Situated like an eagle’s nest upon an eyrie and overlooking the massive expanse of the archaeological complex from across the Gurgaon-Mahipalpur highway exists the formidable mausoleum of Azim Khan, another foster brother and army general in the court of Emperor Akbar (refer Pixelated Memories - Azim Khan's Tomb). The entire area, in fact, is literally dotted with monuments, shrines and mausoleums, considerable and minor, and can be unarguably regarded as one of the foremost sites of civilizational heritage in the beautiful cityscape – a postcard image of Delhi that was, frozen to portray the amalgam of political and financial power, majestic architecture and exquisite artworks nestled amidst lush foliage and vast landscaped plains – this truly is a representative of Delhi, The City of Cities, the City of Djinns!
|White with green highlights - Neem wali Masjid|
Location: Lado Serai intersection
Nearest Metro station: Qutb Minar
Nearest Bus stop: Lado Serai
How to reach: The park's entrance is immediately opposite Lado Serai bus stop at the intersection of Mehrauli-Badarpur and Badarpur-Gurgaon roads. Walk/avail an auto from Qutb Minar metro station or avail a bus from Saket metro station. Visually appropriate sandstone markers indicate the routes to different monuments inside the park.

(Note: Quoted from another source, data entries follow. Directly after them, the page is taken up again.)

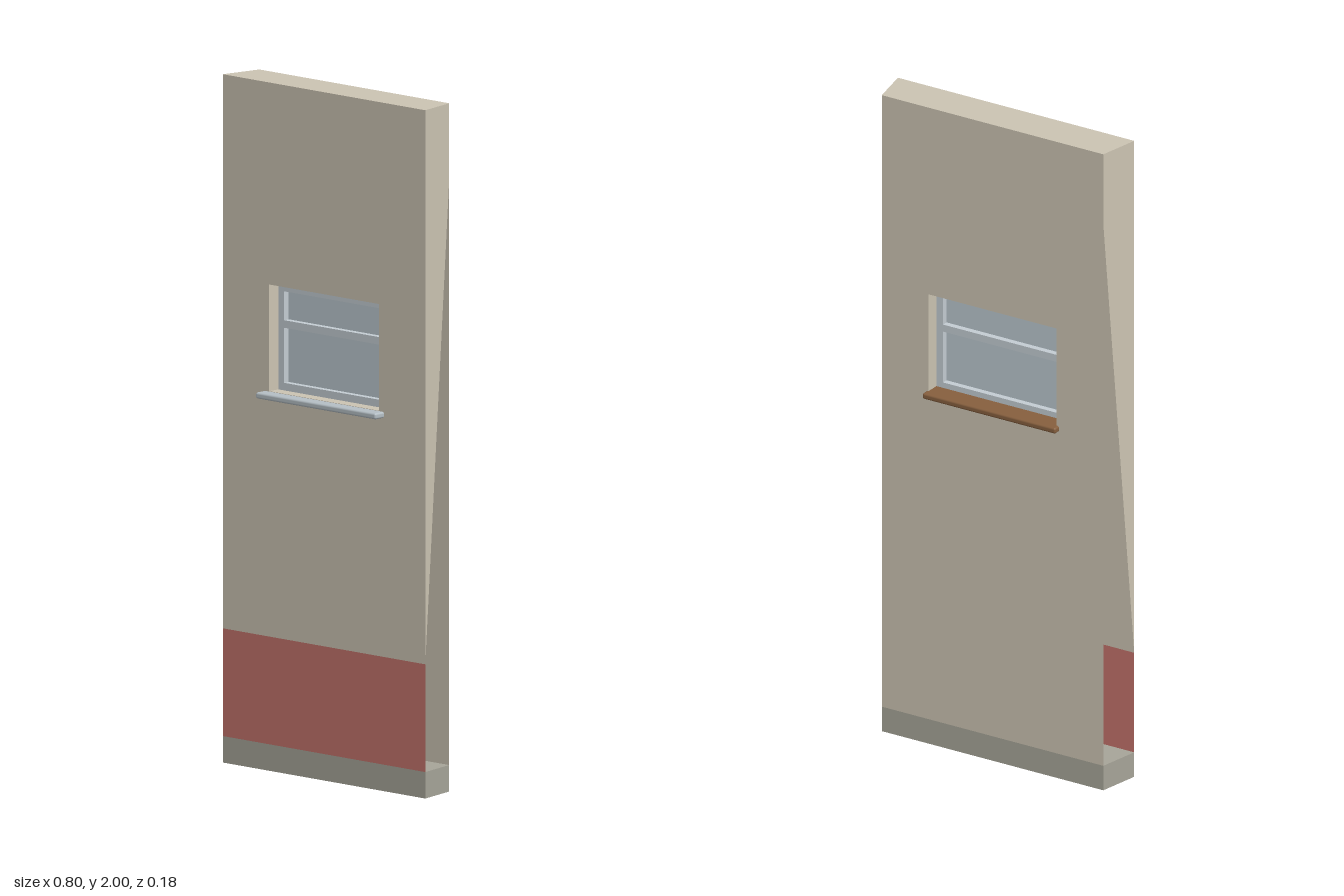
import * as THREE from 'three';
import { RoundedBoxGeometry } from 'three/addons/geometries/RoundedBoxGeometry.js';

const FRONT = 0.055, BACK = -0.07;      // wall faces
const HALF_F = 0.4, HALF_B = 0.375;     // half widths, front and back (mitred ends)
const BASE = 0.077, BAND = 0.39, TOP = 2;
const WIN = { x: 0.217, y0: 1.103, y1: 1.413 };

const mat = (name, color, side = THREE.FrontSide) =>
  Object.assign(new THREE.MeshStandardMaterial({ color, side }), { name });

// Rectangle as a path, for shapes and their holes
function rect(x, y0, y1, Type = THREE.Shape) {
  return new Type([[-x, y0], [x, y0], [x, y1], [-x, y1]].map(p => new THREE.Vector2(...p)));
}

// Flat convex polygon from corners, counter-clockwise from outside
function polygon(corners) {
  const g = new THREE.BufferGeometry();
  const pos = [];
  for (let i = 1; i < corners.length - 1; i++) pos.push(...corners[0], ...corners[i], ...corners[i + 1]);
  g.setAttribute('position', new THREE.Float32BufferAttribute(pos, 3));
  g.computeVertexNormals();
  return g;
}

export function createModel() {
  const model = new THREE.Group();
  model.name = 'wallPanel';
  const render = mat('render beige', 0xcbc3b2, THREE.DoubleSide);
  const red = mat('brick red', 0xc2726a, THREE.DoubleSide);
  const concrete = mat('concrete grey', 0xa6a498, THREE.DoubleSide);
  const frameMat = mat('frame pale grey', 0xc3ccd2);
  const glassMat = mat('glass blue grey', 0xbac6ce);
  const sillMat = mat('sill grey', 0xb4bec4);
  const wood = mat('wood brown', 0x865f3e);

  const add = (name, geometry, material, parent = model) => {
    const m = new THREE.Mesh(geometry, material);
    m.name = name;
    parent.add(m);
    return m;
  };

  // Wall skins with the window opening
  const skin = (halfWidth, y0) => {
    const s = rect(halfWidth, y0, TOP);
    s.holes.push(rect(WIN.x, WIN.y0, WIN.y1, THREE.Path));
    return new THREE.ShapeGeometry(s);
  };
  add('frontWall', skin(HALF_F, BAND).translate(0, 0, FRONT), render);
  add('backWall', skin(HALF_B, BASE).rotateY(Math.PI).translate(0, 0, BACK), render);
  add('frontBand', new THREE.ShapeGeometry(rect(HALF_F, BASE, BAND)).translate(0, 0, FRONT), red);
  add('wallTop', polygon([[-HALF_F, TOP, FRONT], [HALF_F, TOP, FRONT],
    [HALF_B, TOP, BACK], [-HALF_B, TOP, BACK]]), render);

  // Tapered end pieces, open below the slanted edge
  for (const s of [1, -1]) {
    const c = [[s * HALF_F, BAND, FRONT], [s * HALF_B, 1.78, BACK],
      [s * HALF_B, TOP, BACK], [s * HALF_F, TOP, FRONT]];
    add(s > 0 ? 'leftEnd' : 'rightEnd', polygon(s > 0 ? c : c.reverse()), render);
  }

  // Base block with mitred ends
  const plan = new THREE.Shape([[-HALF_F, -FRONT], [HALF_F, -FRONT], [HALF_B, -BACK], [-HALF_B, -BACK]]
    .map(p => new THREE.Vector2(...p)));
  add('base', new THREE.ExtrudeGeometry(plan, { depth: BASE, bevelEnabled: false })
    .rotateX(-Math.PI / 2), concrete);

  // Window reveal: four faces lining the opening
  const { x, y0, y1 } = WIN;
  const loop = [[-x, y0], [x, y0], [x, y1], [-x, y1]];
  const reveal = new THREE.Group();
  reveal.name = 'windowReveal';
  model.add(reveal);
  ['revealBottom', 'revealLeft', 'revealTop', 'revealRight'].forEach((name, i) => {
    const a = loop[i], b = loop[(i + 1) % 4];
    add(name, polygon([[...a, FRONT], [...b, FRONT], [...b, BACK], [...a, BACK]]), render, reveal);
  });

  // Window frame with two lights, and the glass
  const win = new THREE.Group();
  win.name = 'window';
  model.add(win);
  const frame = rect(x, y0, y1);
  frame.holes.push(rect(0.194, 1.125, 1.285, THREE.Path), rect(0.194, 1.307, 1.391, THREE.Path));
  add('windowFrame', new THREE.ExtrudeGeometry(frame, { depth: 0.045, bevelEnabled: false })
    .translate(0, 0, -0.028), frameMat, win);
  [[1.125, 1.285, 'lowerGlass'], [1.307, 1.391, 'upperGlass']].forEach(([a, b, name]) =>
    add(name, new THREE.BoxGeometry(0.388, b - a, 0.008).translate(0, (a + b) / 2, -0.006), glassMat, win));

  // Sills with softened edges
  const sill = (name, halfWidth, yLow, yHigh, zLow, zHigh, material) =>
    add(name, new RoundedBoxGeometry(halfWidth * 2, yHigh - yLow, zHigh - zLow, 3, 0.006)
      .translate(0, (yLow + yHigh) / 2, (zLow + zHigh) / 2), material);
  sill('frontSill', 0.237, 1.084, 1.102, 0.045, 0.091, sillMat);
  sill('backSill', 0.225, 1.09, 1.108, -0.091, -0.02, wood);

  return model;
}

Photography/Video charges: Nil
Time required for sightseeing: Approx. 6 hrs
Note – There are no facilities (toilets, food or drinking water) available within the complex. While one can avail food and refreshments at one of the restaurants at Lado Serai, toilet facilities can only be availed at the shopping malls close to Saket Metro Station, almost a kilometer away. The park remains deserted in the evenings and is best avoided then by female enthusiasts.
Monuments within the park complex -
- Pixelated Memories - Balban's Tomb
- Pixelated Memories - Chaumukh Darwaza
- Pixelated Memories - Gandhak ki Baoli
- Pixelated Memories - Jamali Kamali Complex
- Pixelated Memories - Khan Shahid's Tomb
- Pixelated Memories - Lodi-era Canopy Tomb
- Pixelated Memories - Lodi-era Tomb
- Pixelated Memories - Metcalfe's Chattri
- Pixelated Memories - Metcalfe's Ziggurats and Guardhouses
- Pixelated Memories - Mughal Tombs and Choti Masjid Bagh wali
- Pixelated Memories - Rajon ki Baoli
- Pixelated Memories - Rectangular Canopy
- Pixelated Memories - Ruins, Mehrauli Archaeological Park
- Pixelated Memories - Settlement ruins
- Pixelated Memories - Quli Khan's Tomb
- Pixelated Memories - Ahinsa Sthal
- Pixelated Memories - Azim Khan's Tomb
- Pixelated Memories - Hazrat Kaki's Dargah
- Pixelated Memories - Moti Masjid
- Pixelated Memories - Qutb Complex
- Pixelated Memories - Unmarked Ruins, Mehrauli
- Indianexpress.com - Article " Years of neglect and many talks later, Mehrauli park will get a touch-up" (dated Dec 30, 2010) by Sweta Dutta
- Milligazette.com - Article "Heritage Park in Mehrauli area is Waqf land" (dated Aug 02, 2014) by NA Ansari
- Thefirstmail.in - Article "Demarcate area of Mehrauli Archaeological Park & Waqf land: HC" (dated May 20, 2015)
- Thehindu.com - Article "Unkempt and uncared for" (dated Jan 12, 2013) by Sohail Hashmi